Your task -> Find and copy every line in the records that includes the string "CENTRE".

Record set ->
_ _ _ _ _ _ _

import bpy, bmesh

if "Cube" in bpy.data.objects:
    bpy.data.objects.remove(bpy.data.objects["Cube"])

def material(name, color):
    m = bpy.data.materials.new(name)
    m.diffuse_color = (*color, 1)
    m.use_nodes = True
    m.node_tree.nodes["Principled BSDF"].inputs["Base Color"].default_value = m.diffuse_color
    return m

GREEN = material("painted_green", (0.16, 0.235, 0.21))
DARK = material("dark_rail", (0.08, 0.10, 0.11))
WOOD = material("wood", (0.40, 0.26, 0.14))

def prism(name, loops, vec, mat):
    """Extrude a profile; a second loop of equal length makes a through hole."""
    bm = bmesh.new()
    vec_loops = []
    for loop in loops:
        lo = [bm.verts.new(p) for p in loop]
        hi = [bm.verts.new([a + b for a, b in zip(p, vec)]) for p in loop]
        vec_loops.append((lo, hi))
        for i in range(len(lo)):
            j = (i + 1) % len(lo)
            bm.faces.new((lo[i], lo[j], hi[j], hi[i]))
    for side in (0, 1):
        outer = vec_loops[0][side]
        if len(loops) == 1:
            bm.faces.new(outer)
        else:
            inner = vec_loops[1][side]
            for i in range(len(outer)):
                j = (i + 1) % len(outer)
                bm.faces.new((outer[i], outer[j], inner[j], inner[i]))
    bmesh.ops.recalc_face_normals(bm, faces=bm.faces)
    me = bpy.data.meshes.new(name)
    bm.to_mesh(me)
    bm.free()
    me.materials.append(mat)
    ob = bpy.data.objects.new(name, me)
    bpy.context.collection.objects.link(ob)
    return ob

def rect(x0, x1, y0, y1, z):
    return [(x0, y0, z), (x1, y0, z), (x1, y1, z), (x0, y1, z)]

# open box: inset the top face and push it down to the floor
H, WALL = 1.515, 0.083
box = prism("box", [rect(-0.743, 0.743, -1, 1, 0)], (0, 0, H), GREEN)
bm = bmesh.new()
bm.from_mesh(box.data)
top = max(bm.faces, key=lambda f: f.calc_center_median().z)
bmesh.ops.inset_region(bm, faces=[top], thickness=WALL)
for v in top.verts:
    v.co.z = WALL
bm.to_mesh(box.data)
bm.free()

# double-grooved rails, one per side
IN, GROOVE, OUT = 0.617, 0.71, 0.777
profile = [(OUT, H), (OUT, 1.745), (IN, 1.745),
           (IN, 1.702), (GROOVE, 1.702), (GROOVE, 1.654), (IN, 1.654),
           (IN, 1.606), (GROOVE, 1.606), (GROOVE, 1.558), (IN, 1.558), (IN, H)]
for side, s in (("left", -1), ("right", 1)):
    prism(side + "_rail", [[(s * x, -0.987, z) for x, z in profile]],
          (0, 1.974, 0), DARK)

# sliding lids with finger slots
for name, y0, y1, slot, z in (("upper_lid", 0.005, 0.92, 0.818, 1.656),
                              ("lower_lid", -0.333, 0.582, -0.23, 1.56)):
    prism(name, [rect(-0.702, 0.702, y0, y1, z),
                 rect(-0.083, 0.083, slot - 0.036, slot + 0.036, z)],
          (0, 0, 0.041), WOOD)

_ _ _ _ _ _ _

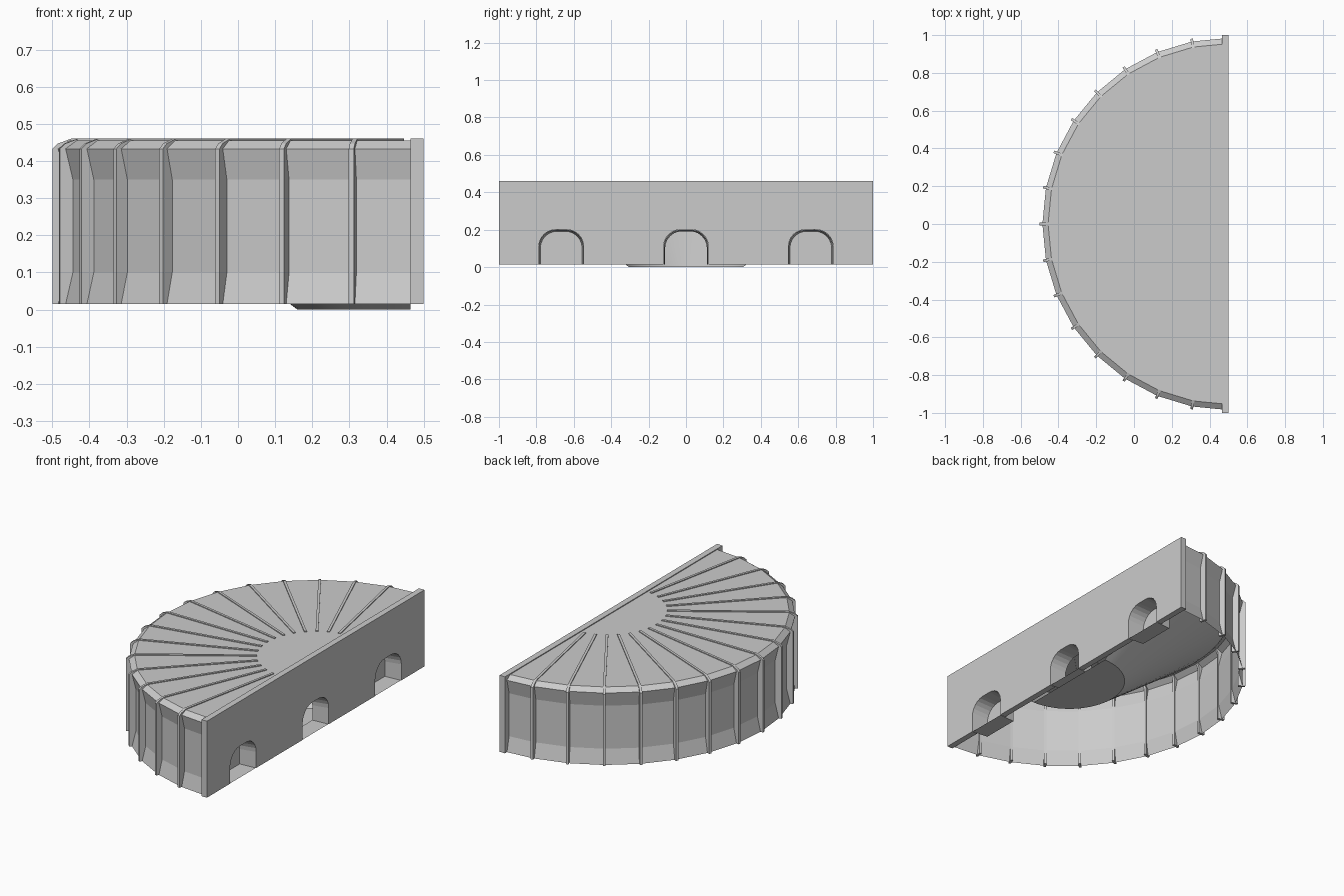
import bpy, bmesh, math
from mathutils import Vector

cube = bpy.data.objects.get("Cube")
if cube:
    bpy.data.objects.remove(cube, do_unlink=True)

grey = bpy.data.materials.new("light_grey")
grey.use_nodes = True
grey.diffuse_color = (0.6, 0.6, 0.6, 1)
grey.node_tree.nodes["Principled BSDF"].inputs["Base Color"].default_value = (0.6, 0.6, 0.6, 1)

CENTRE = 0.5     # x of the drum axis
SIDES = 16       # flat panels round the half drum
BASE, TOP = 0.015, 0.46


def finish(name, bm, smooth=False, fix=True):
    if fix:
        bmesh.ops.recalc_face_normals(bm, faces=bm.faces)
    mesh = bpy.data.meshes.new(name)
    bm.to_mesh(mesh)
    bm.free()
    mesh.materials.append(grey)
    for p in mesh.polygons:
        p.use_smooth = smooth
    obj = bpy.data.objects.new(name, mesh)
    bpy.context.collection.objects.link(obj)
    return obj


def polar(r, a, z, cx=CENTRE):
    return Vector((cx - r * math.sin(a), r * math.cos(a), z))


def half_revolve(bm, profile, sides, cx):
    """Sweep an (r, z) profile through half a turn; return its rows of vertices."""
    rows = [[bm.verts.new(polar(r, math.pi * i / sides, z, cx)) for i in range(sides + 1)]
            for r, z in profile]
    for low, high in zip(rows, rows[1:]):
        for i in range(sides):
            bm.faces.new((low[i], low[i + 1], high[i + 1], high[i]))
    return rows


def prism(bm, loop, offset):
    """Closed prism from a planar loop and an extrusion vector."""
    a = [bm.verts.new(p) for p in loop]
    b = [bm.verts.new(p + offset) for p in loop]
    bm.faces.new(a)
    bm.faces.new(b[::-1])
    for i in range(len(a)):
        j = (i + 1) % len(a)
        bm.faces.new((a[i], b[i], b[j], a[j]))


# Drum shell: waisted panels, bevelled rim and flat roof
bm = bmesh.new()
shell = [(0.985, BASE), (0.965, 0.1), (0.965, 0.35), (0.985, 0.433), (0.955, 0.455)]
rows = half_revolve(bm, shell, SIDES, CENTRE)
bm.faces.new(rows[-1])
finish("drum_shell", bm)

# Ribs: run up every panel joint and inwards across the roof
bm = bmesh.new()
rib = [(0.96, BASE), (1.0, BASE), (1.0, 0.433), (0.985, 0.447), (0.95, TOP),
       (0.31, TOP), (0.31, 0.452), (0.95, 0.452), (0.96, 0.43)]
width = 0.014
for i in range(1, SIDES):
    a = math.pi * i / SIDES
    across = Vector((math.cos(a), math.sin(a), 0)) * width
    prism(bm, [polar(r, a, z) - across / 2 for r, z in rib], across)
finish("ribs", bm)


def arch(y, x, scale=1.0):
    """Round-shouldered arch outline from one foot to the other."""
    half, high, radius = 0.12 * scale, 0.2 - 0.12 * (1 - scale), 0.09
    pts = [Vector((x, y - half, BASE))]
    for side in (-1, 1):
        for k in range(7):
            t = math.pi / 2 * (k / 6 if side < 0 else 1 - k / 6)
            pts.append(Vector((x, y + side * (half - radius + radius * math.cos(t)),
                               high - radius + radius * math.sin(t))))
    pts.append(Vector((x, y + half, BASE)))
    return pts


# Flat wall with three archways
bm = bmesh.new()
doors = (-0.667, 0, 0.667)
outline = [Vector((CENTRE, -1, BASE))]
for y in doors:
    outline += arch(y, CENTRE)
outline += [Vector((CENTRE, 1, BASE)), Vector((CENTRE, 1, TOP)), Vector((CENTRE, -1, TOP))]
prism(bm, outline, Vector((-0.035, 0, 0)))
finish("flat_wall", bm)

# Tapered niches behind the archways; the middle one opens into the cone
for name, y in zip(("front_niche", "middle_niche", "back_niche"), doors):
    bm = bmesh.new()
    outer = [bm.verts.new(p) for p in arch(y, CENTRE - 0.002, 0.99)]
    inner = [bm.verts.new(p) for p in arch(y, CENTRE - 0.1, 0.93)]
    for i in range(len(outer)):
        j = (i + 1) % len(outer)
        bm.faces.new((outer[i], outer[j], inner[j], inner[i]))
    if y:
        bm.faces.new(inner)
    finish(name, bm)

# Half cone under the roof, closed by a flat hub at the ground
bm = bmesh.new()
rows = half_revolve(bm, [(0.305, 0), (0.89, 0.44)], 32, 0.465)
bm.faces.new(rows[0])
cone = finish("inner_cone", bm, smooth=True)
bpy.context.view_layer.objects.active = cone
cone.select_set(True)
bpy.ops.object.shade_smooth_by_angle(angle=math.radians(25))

_ _ _ _ _ _ _

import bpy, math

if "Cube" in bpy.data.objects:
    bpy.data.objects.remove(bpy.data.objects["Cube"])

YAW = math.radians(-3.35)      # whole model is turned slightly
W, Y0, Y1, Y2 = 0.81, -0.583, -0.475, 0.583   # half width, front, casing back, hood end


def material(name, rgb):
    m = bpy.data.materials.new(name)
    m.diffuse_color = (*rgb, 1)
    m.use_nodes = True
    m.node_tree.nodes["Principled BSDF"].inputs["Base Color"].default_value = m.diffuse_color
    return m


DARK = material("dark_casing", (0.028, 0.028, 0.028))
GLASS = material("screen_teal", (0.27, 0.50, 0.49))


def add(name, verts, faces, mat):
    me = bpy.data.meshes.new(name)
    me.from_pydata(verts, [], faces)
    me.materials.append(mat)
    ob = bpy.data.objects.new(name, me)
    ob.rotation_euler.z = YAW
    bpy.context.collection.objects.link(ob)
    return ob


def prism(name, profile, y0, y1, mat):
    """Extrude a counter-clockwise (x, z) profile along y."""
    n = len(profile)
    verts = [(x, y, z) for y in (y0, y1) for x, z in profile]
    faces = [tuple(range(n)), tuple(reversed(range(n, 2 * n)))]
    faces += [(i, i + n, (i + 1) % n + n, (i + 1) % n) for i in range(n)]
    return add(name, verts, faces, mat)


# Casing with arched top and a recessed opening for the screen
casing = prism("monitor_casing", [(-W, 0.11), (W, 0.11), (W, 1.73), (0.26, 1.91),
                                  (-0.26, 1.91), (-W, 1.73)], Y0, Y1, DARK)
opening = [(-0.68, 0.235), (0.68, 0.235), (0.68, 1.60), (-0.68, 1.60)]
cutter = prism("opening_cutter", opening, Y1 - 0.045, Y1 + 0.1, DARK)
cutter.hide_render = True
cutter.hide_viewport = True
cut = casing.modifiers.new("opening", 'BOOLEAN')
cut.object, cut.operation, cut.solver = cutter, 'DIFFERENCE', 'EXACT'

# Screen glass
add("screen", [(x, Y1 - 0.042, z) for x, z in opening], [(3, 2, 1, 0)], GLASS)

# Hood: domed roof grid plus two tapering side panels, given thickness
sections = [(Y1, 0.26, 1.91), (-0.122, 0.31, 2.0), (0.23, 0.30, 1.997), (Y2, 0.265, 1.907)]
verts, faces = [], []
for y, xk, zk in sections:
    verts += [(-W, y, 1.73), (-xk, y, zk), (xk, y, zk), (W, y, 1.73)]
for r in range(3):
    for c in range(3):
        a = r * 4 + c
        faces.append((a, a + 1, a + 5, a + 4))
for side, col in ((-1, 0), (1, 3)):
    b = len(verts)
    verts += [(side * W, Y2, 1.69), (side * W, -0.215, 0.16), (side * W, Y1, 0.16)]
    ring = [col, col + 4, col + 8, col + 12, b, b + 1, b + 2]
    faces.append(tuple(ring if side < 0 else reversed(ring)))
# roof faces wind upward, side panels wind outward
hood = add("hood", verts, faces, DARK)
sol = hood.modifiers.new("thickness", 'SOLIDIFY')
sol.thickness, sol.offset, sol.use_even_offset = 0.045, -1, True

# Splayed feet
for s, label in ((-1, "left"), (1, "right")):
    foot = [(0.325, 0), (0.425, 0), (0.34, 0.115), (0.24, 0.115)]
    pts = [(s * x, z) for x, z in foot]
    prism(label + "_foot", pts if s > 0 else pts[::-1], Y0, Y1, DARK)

_ _ _ _ _ _ _

Answer box ->
CENTRE = 0.5     # x of the drum axis
def polar(r, a, z, cx=CENTRE):
rows = half_revolve(bm, shell, SIDES, CENTRE)
outline = [Vector((CENTRE, -1, BASE))]
    outline += arch(y, CENTRE)
outline += [Vector((CENTRE, 1, BASE)), Vector((CENTRE, 1, TOP)), Vector((CENTRE, -1, TOP))]
    outer = [bm.verts.new(p) for p in arch(y, CENTRE - 0.002, 0.99)]
    inner = [bm.verts.new(p) for p in arch(y, CENTRE - 0.1, 0.93)]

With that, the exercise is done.